*** Extracted entries ***

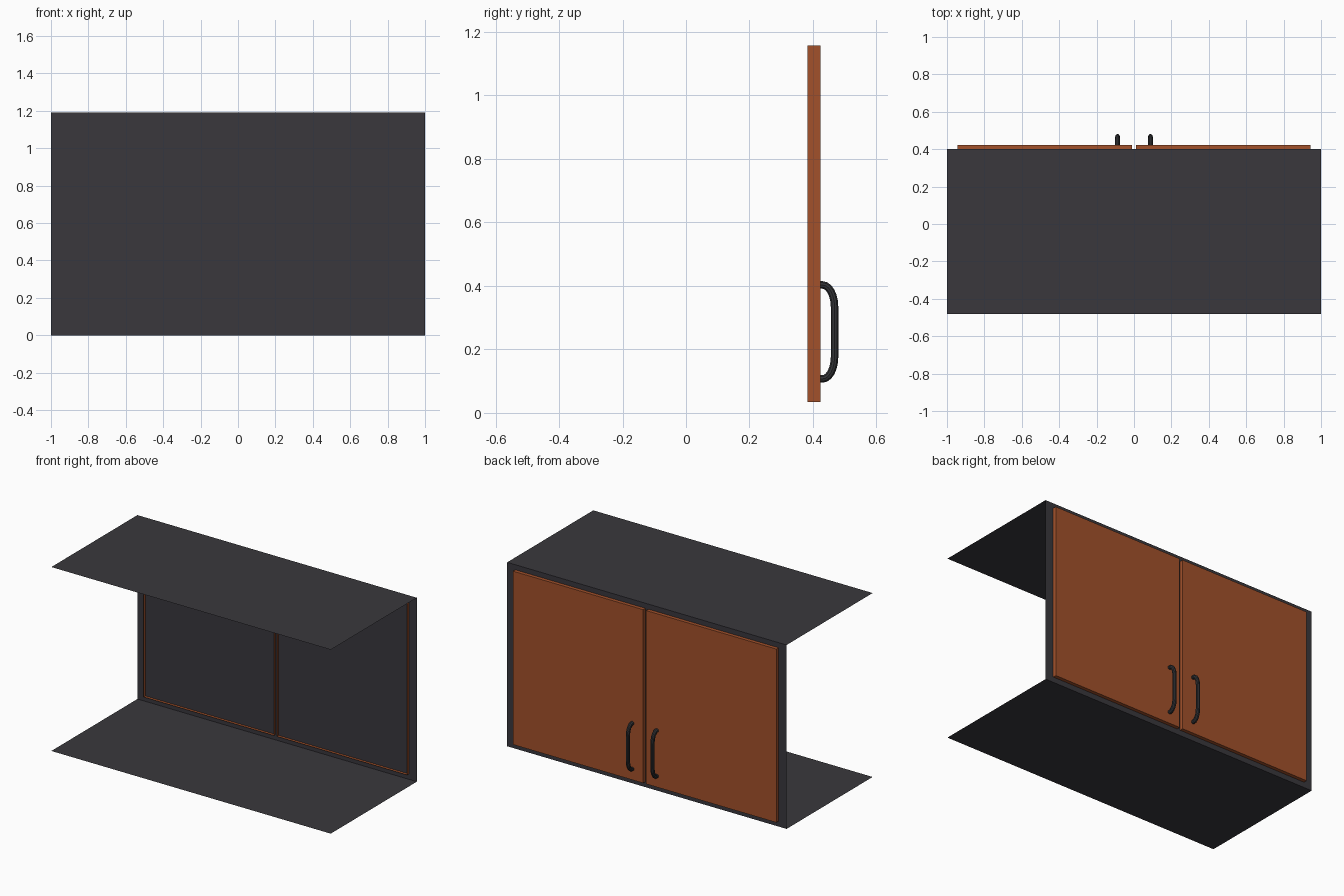
import bpy, bmesh, math
from mathutils import Vector

if "Cube" in bpy.data.objects:
    bpy.data.objects.remove(bpy.data.objects["Cube"])


def material(name, rgb):
    m = bpy.data.materials.new(name)
    m.diffuse_color = (*rgb, 1)
    m.use_nodes = True
    m.node_tree.nodes["Principled BSDF"].inputs["Base Color"].default_value = m.diffuse_color
    return m


CHARCOAL = material("charcoal panel", (0.041, 0.039, 0.046))
WOOD = material("reddish wood", (0.36, 0.082, 0.024))
METAL = material("dark metal", (0.033, 0.034, 0.038))

X, H, FRONT, BACK = 1.0, 1.19, -0.48, 0.40


def mesh_object(name, bm, mat):
    me = bpy.data.meshes.new(name)
    bm.to_mesh(me)
    bm.free()
    me.materials.append(mat)
    ob = bpy.data.objects.new(name, me)
    bpy.context.collection.objects.link(ob)
    return ob


def panel(name, corners):
    bm = bmesh.new()
    bm.faces.new([bm.verts.new(c) for c in corners])
    return mesh_object(name, bm, CHARCOAL)


# thin cabinet sheets: the sides and the -y face are open
panel("top_panel", [(-X, FRONT, H), (X, FRONT, H), (X, BACK, H), (-X, BACK, H)])
panel("bottom_panel", [(-X, BACK, 0), (X, BACK, 0), (X, FRONT, 0), (-X, FRONT, 0)])
panel("door_side_panel", [(X, BACK, 0), (-X, BACK, 0), (-X, BACK, H), (X, BACK, H)])


# door: a shallow box, open towards the cabinet interior
def door(name, x0, x1):
    y0, y1, z0, z1 = 0.382, 0.423, 0.035, 1.157
    bm = bmesh.new()
    bmesh.ops.create_cube(bm, size=1)
    for v in bm.verts:
        v.co = Vector(((x0 + x1) / 2 + v.co.x * (x1 - x0),
                       (y0 + y1) / 2 + v.co.y * (y1 - y0),
                       (z0 + z1) / 2 + v.co.z * (z1 - z0)))
    bm.normal_update()
    inner = [f for f in bm.faces if f.normal.y < -0.9]
    bmesh.ops.delete(bm, geom=inner, context='FACES_ONLY')
    return mesh_object(name, bm, WOOD)


# handle: round bar with elliptical bends
def handle(name, x):
    zc, half, yo, ry, rz = 0.255, 0.148, 0.468, 0.038, 0.07
    pts = [(x, 0.418, zc + half)]
    for i in range(7):
        a = math.pi / 2 * i / 6
        pts.append((x, yo - ry + ry * math.sin(a), zc + half - rz + rz * math.cos(a)))
    pts += [(x, y, 2 * zc - z) for _, y, z in reversed(pts)]
    cu = bpy.data.curves.new(name, 'CURVE')
    cu.dimensions = '3D'
    cu.bevel_depth = 0.0125
    cu.bevel_resolution = 3
    cu.use_fill_caps = True
    sp = cu.splines.new('POLY')
    sp.points.add(len(pts) - 1)
    for p, c in zip(sp.points, pts):
        p.co = (*c, 1)
    cu.materials.append(METAL)
    ob = bpy.data.objects.new(name, cu)
    bpy.context.collection.objects.link(ob)
    bpy.ops.object.select_all(action='DESELECT')
    ob.select_set(True)
    bpy.context.view_layer.objects.active = ob
    bpy.ops.object.convert(target='MESH')
    bpy.ops.object.shade_smooth_by_angle()


for side, s in (("left", -1), ("right", 1)):
    a, b = sorted((s * 0.011, s * 0.943))
    door(side + "_door", a, b)
    handle(side + "_handle", s * 0.088)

*** End of Extracted entries ***

* Exercise *
Would you retype the lines above from the one with "(X, BACK, H)])" down to the one with "ob.select_set(True)", word for word, both ends included and no other lines?

* Result for this exercise *
panel("door_side_panel", [(X, BACK, 0), (-X, BACK, 0), (-X, BACK, H), (X, BACK, H)])


# door: a shallow box, open towards the cabinet interior
def door(name, x0, x1):
    y0, y1, z0, z1 = 0.382, 0.423, 0.035, 1.157
    bm = bmesh.new()
    bmesh.ops.create_cube(bm, size=1)
    for v in bm.verts:
        v.co = Vector(((x0 + x1) / 2 + v.co.x * (x1 - x0),
                       (y0 + y1) / 2 + v.co.y * (y1 - y0),
                       (z0 + z1) / 2 + v.co.z * (z1 - z0)))
    bm.normal_update()
    inner = [f for f in bm.faces if f.normal.y < -0.9]
    bmesh.ops.delete(bm, geom=inner, context='FACES_ONLY')
    return mesh_object(name, bm, WOOD)


# handle: round bar with elliptical bends
def handle(name, x):
    zc, half, yo, ry, rz = 0.255, 0.148, 0.468, 0.038, 0.07
    pts = [(x, 0.418, zc + half)]
    for i in range(7):
        a = math.pi / 2 * i / 6
        pts.append((x, yo - ry + ry * math.sin(a), zc + half - rz + rz * math.cos(a)))
    pts += [(x, y, 2 * zc - z) for _, y, z in reversed(pts)]
    cu = bpy.data.curves.new(name, 'CURVE')
    cu.dimensions = '3D'
    cu.bevel_depth = 0.0125
    cu.bevel_resolution = 3
    cu.use_fill_caps = True
    sp = cu.splines.new('POLY')
    sp.points.add(len(pts) - 1)
    for p, c in zip(sp.points, pts):
        p.co = (*c, 1)
    cu.materials.append(METAL)
    ob = bpy.data.objects.new(name, cu)
    bpy.context.collection.objects.link(ob)
    bpy.ops.object.select_all(action='DESELECT')
    ob.select_set(True)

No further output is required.